Texas Instruments (NASDAQ:TXN) announced a better-than-expected quarterly earnings report on Thursday, and the stock popped 3% in early trading. Investors appear to be breathing a sigh of relief that, at least for this chip company, conditions aren’t as bad as feared.
Texas Instruments has been a notable outperformer in its industry. The stock is down 5% in the past year, while the Philadelphia Semiconductor Index is down 10% in that time.
Texas Instruments owes its success and relative outperformance to a strategic shift in operational focus, which is paying off today.
In stark contrast to most of its semiconductor peers that are missing earnings expectations, Texas Instruments delivered a solid beat in the fiscal fourth quarter. Earnings, adjusted to exclude non-recurring items, clocked in at $0.71 per share. This exceeded analyst estimates of $0.69 per share.
However, revenue of $3.19 billion came in a little light. Expectations were for the company to generate $3.2 billion. And, the company’s guidance for current-quarter revenue was light as well. Texas Instruments expects $2.85 billion-$3.09 billion of revenue, compared to $3.1 billion expected.
Texas Instruments’ weak revenue result and forward-looking guidance are a concern, and it is clear that conditions are slowing, particularly overseas. But this is hardly news to investors who have been closely following the company. If anything, it’s a good sign that Texas Instruments has the operational flexibility to cut costs enough to keep earnings intact.
For 2015, Texas Instruments earned $2.82 per share, up 9.7% year-over-year. The fact that Texas Instruments generated nearly double-digit earnings growth in this environment is a testament to the strength of its business model and its management team.

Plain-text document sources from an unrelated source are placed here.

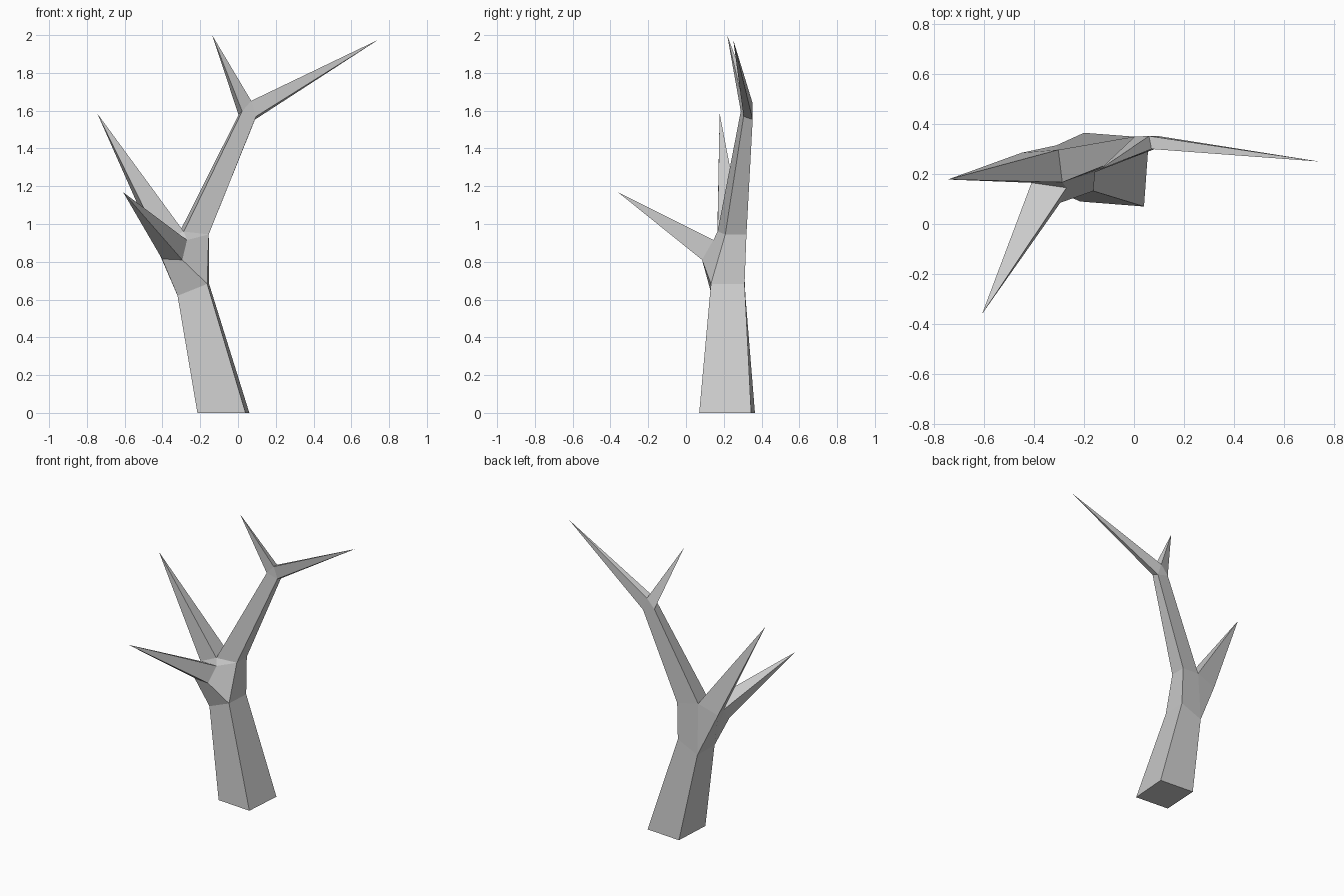
import bpy, bmesh
from mathutils import Vector

if "Cube" in bpy.data.objects:
    bpy.data.objects.remove(bpy.data.objects["Cube"])

bm = bmesh.new()


def ring(*pts):
    """Create a loop of vertices."""
    return [bm.verts.new(Vector(p)) for p in pts]


def face(*vs):
    bm.faces.new(vs)


def loft(a, b):
    """Bridge two loops of equal length."""
    n = len(a)
    for i in range(n):
        j = (i + 1) % n
        face(a[i], a[j], b[j], b[i])


def spike(base, tip):
    """Pointed branch growing from a loop."""
    t = bm.verts.new(Vector(tip))
    for i, v in enumerate(base):
        face(v, base[(i + 1) % len(base)], t)


# trunk (loops run front left, front right, back right, back left)
foot = ring((-.215, .09, 0), (.04, .07, 0), (.06, .345, 0), (-.2, .365, 0))
neck = ring((-.32, .137, .62), (-.163, .132, .683), (-.153, .31, .683), (-.31, .315, .615))
face(*reversed(foot))
loft(foot, neck)

# lower fork: corners of the main limb, front branch and left branch
main = ring((-.287, .167, .96), (-.155, .208, .945), (-.155, .32, .945), (-.303, .297, .97))
front = ring((-.402, .088, .815), (-.295, .085, .81), (-.27, .145, .915), (-.41, .165, .905))
left_low = ring((-.45, .285, .92))[0]

face(neck[0], neck[1], front[1], front[0])
face(neck[1], main[1], front[2], front[1])
face(neck[1], neck[2], main[2], main[1])
face(front[2], main[1], main[0])
face(front[2], main[0], front[3])
face(neck[2], neck[3], main[3], main[2])
face(neck[3], left_low, main[3])
face(neck[3], neck[0], left_low)
face(neck[0], front[3], left_low)
face(neck[0], front[0], front[3])

# front and left branches
spike(front, (-.608, -.36, 1.168))
spike([front[3], main[0], main[3], left_low], (-.745, .178, 1.585))

# main limb
top = ring((.022, .29, 1.597), (.096, .305, 1.57), (.09, .353, 1.553), (.003, .35, 1.578))
loft(main, top)

# upper fork and its two twigs
crotch_f, crotch_b = ring((.07, .3, 1.652), (.06, .352, 1.642))
face(top[0], top[1], crotch_f)
face(top[2], top[3], crotch_b)
spike([top[1], top[2], crotch_b, crotch_f], (.742, .25, 1.975))
spike([top[3], top[0], crotch_f, crotch_b], (-.137, .218, 2.0))

bmesh.ops.recalc_face_normals(bm, faces=bm.faces[:])
mesh = bpy.data.meshes.new("bare_tree")
bm.to_mesh(mesh)
bm.free()
bpy.context.collection.objects.link(bpy.data.objects.new("bare_tree", mesh))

This flexibility is due to the company’s shift in strategic focus in recent years.
Big Changes for Texas Instruments
Texas Instruments has been on a path of prolonged structural change. It has aggressively sold off business divisions that were viewed as low growth, and not critical to the future direction of the company. For example, Texas Instruments essentially sold off its entire wireless business.
Instead, Texas Instruments diverted resources to shift into higher-value businesses like analog and embedded processing. It now derives more than 80% of its total revenue from these two core industries. It also changed its capital expenditure policy. The company focused on opportunistically buying manufacturing assets on the cheap. Its remaining core businesses feature high-value assets and products, with long life cycles.
Texas Instruments: Strong Cash Generator
The end result of these initiatives is that Texas Instruments is a streamlined, more efficient company that produces excellent cash flow. Last year, Texas Instruments generated $3.7 billion of free cash flow, up 6% year over year. That represents an excellent 28% of revenue.
Looking back further, Texas Instruments has increased free cash flow by 7.5% compounded annually since 2004.
This allows Texas Instruments to return high amounts of cash to shareholders. The stock pays a hefty dividend that yields nearly 3%, and it routinely increases its divided at double-digit rates. In September, it raised its dividend by 12%. It has increased dividends each year for the past 12 years.
Not only that, but the company returns billions of dollars to investors through share buybacks. When the company increased its dividend, it also announced a new a new, $7.5 billion share buyback authorization, which was added to the $1.8 billion that was remaining on its previous share repurchase authorization. It has reduced its outstanding share count by 41% since 2004.
Texas Instruments stock is modestly valued at 18 times earnings, yields almost 3%, and is growing earnings by almost double digits in a very tough environment. The stock should be on the radar for growth, value and dividend investors alike.
This article is brought to you courtesy of Bob Ciura from Wyatt Research.